Anja Wollenberg and I compiled an overview of the evolution of print and broadcast media in the new Libya. We analyse Libya’s dynamic media sector commenting on the role of government regulation. Our article is published in The Journal of North African Studies 18:2, 191-210 under the title Rebels with a pen: observations on the newly emerging media landscape in Libya. Below is the abstract and you may read the whole article here. Below is the abstract:
The role of social media as a catalyst of the ‘Arab Spring’ has been subject to much debate – both by academics and the press. Likewise, the impact of international media, such as Al-Jazeera, has been thoroughly examined elsewhere. While acknowledging the significance of these players, this article explores the emergence of a new landscape of local print and broadcast media in revolutionary Libya that is both the result of the dramatic changes that the country has undergone and one of their facilitators. This article analyses the political impact of these new forms of media during and after the 2011 Libyan uprisings, with an emphasis on how the role and the self-image of journalists and media producers has evolved alongside with Libya’s political transformation. It is demonstrated that the new Libyan media began their life as ‘partisan advocates’ and that different societal currents are now struggling to set the new role of media. It concludes with an analysis of the newly implemented legal framework and institutions which govern the Libyan media. It remains unclear if recent legislation will protect independent media from the authorities or, conversely, allow the state to exert censorship and consolidate its ownership over the media.

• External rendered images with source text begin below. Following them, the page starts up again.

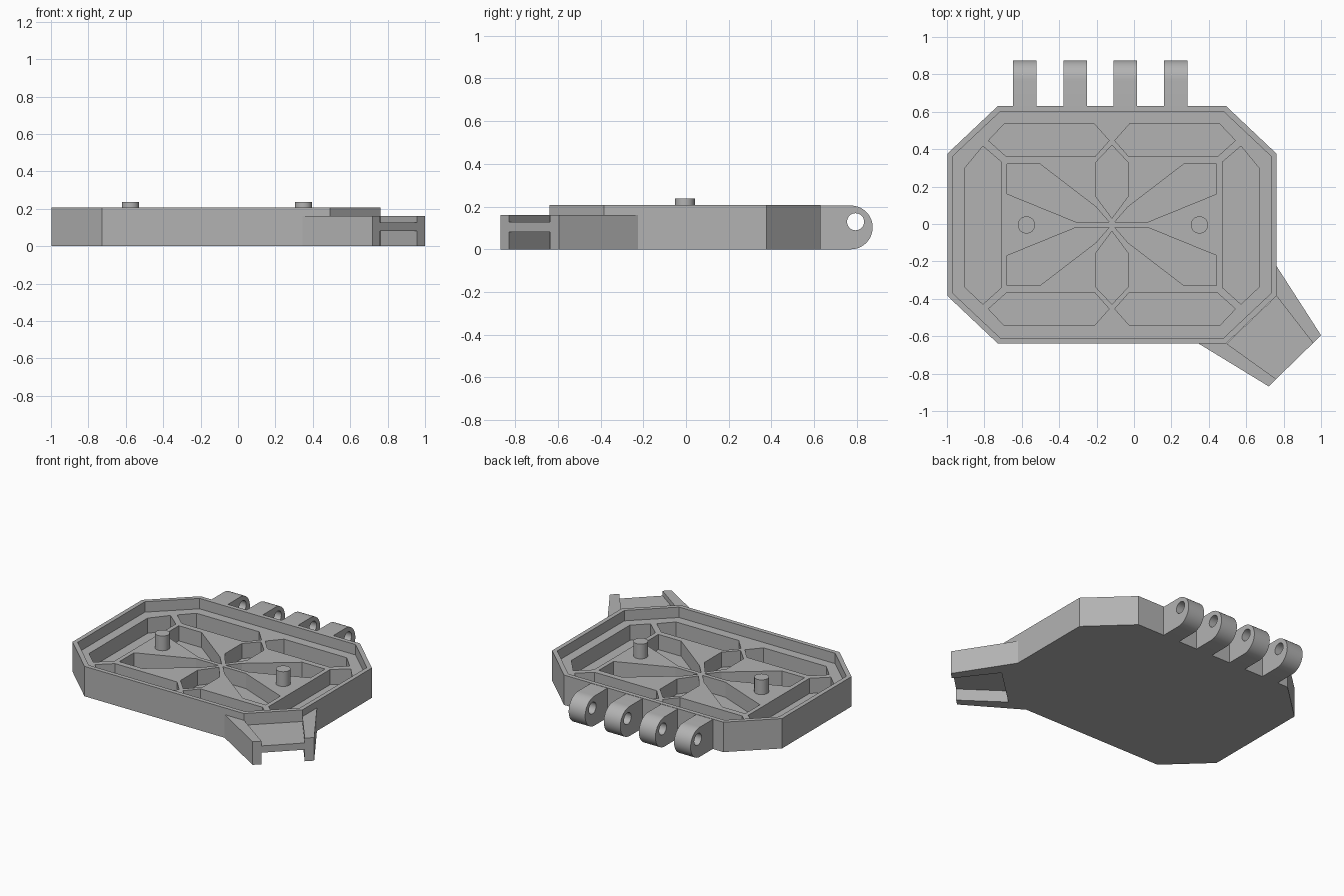
import bpy, bmesh, math
from mathutils import Vector

old = bpy.data.objects.get("Cube")
if old:
    bpy.data.objects.remove(old, do_unlink=True)

grey = bpy.data.materials.new("plain grey")
grey.use_nodes = True
colour = (0.45, 0.45, 0.45, 1)
grey.diffuse_color = colour
grey.node_tree.nodes["Principled BSDF"].inputs["Base Color"].default_value = colour

CX, CY = -0.118, -0.004      # centre of the plate


def prisms(name, outlines, z0, z1):
    """One object made of flat outlines extruded from z0 to z1."""
    bm = bmesh.new()
    for pts in outlines:
        face = bm.faces.new([bm.verts.new((x, y, z0)) for x, y in pts])
        new = bmesh.ops.extrude_face_region(bm, geom=[face])["geom"]
        bmesh.ops.translate(bm, vec=(0, 0, z1 - z0),
                            verts=[v for v in new if isinstance(v, bmesh.types.BMVert)])
    bmesh.ops.recalc_face_normals(bm, faces=bm.faces)
    mesh = bpy.data.meshes.new(name)
    bm.to_mesh(mesh)
    bm.free()
    mesh.materials.append(grey)
    ob = bpy.data.objects.new(name, mesh)
    bpy.context.collection.objects.link(ob)
    return ob


def circle(x, y, r, n=32):
    return [(x + r * math.cos(2 * math.pi * i / n), y + r * math.sin(2 * math.pi * i / n))
            for i in range(n)]


def mirrored(pts, sx, sy):
    return [(CX + sx * x, CY + sy * y) for x, y in pts]


def cut(ob, cutter):
    """Subtract the cutter, then remove it."""
    mod = ob.modifiers.new("cut", "BOOLEAN")
    mod.operation = "DIFFERENCE"
    mod.solver = "EXACT"
    mod.object = cutter
    bpy.context.view_layer.update()
    graph = bpy.context.evaluated_depsgraph_get()
    result = bpy.data.meshes.new_from_object(ob.evaluated_get(graph))
    ob.modifiers.clear()
    ob.data = result
    bpy.data.objects.remove(cutter, do_unlink=True)


def smooth(ob):
    bpy.ops.object.select_all(action="DESELECT")
    ob.select_set(True)
    bpy.context.view_layer.objects.active = ob
    bpy.ops.object.shade_smooth_by_angle(angle=math.radians(35))


def octagon(hx, hy, cx, cy):
    q = [(hx, cy), (cx, hy)]
    return (mirrored(q, 1, 1) + mirrored(q[::-1], -1, 1)
            + mirrored(q, -1, -1) + mirrored(q[::-1], 1, -1))


# Chamfered plate with a raised rim
plate = prisms("base_plate", [octagon(0.88, 0.635, 0.61, 0.38)], 0, 0.207)
cut(plate, prisms("rim_cutter", [octagon(0.85, 0.605, 0.597, 0.367)], 0.135, 0.3))

# Pockets between the ribs, mirrored about the plate centre
wedge = [(0.56, 0.325), (0.385, 0.325), (0.085, 0.095), (0.015, 0.014), (0.19, 0.014), (0.56, 0.165)]
edge = [(0.575, 0.54), (0.095, 0.54), (0.015, 0.45), (0.09, 0.365), (0.565, 0.365), (0.66, 0.45)]
side = [(0.69, 0.42), (0.785, 0.305), (0.785, -0.335), (0.69, -0.425), (0.59, -0.335), (0.59, 0.335)]
middle = [(0, 0.425), (0.085, 0.335), (0.085, 0.15), (0, 0.035), (-0.085, 0.15), (-0.085, 0.335)]
pockets = [mirrored(p, sx, sy) for p in (wedge, edge) for sx in (1, -1) for sy in (1, -1)]
pockets += [mirrored(side, s, 1) for s in (1, -1)] + [mirrored(middle, 1, s) for s in (1, -1)]
cut(plate, prisms("pocket_cutter", pockets, 0.03, 0.25))

# Two locating pins
for label, x in (("right", -0.575), ("left", 0.35)):
    smooth(prisms("pin_" + label, [circle(x, -0.005, 0.046)], 0.13, 0.237))

# Hinge lugs: rounded profile with a hole, stood up to face along x
R, EY = 0.1025, 0.772
profile = [(0.62, 0), (0.62, 2 * R)]
profile += [(EY + R * math.cos(a), R + R * math.sin(a))
            for a in (math.pi / 2 - math.pi * i / 20 for i in range(21))]
for i in range(4):
    lug = prisms("hinge_lug_%d" % (i + 1), [profile], 0, 0.126)
    cut(lug, prisms("hole_cutter", [circle(0.794, 0.129, 0.04)], -0.1, 0.3))
    x0 = -0.647 + 0.269 * i
    for v in lug.data.vertices:
        y, z, x = v.co
        v.co = Vector((x0 + x, y, z))
    smooth(lug)

# Corner bracket: two side walls joined by a thin web
prisms("bracket_wall_left", [[(0.762, -0.225), (1, -0.595), (0.957, -0.637), (0.762, -0.385)]], 0, 0.16)
prisms("bracket_wall_right", [[(0.345, -0.639), (0.495, -0.639), (0.76, -0.829), (0.72, -0.868)]], 0, 0.16)
prisms("bracket_web", [[(0.495, -0.639), (0.762, -0.385), (0.957, -0.637), (0.76, -0.829)]], 0.08, 0.127)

This article analyses the various approaches to media jurisdiction prevalent in post-Qadhafi Libya as reflecting various degrees of state intervention. This discussion reflects the inherent contradictions of a society which, with very little preparation, has had to manage the change from conditions of absolute governmental control to conditions of relative anarchy.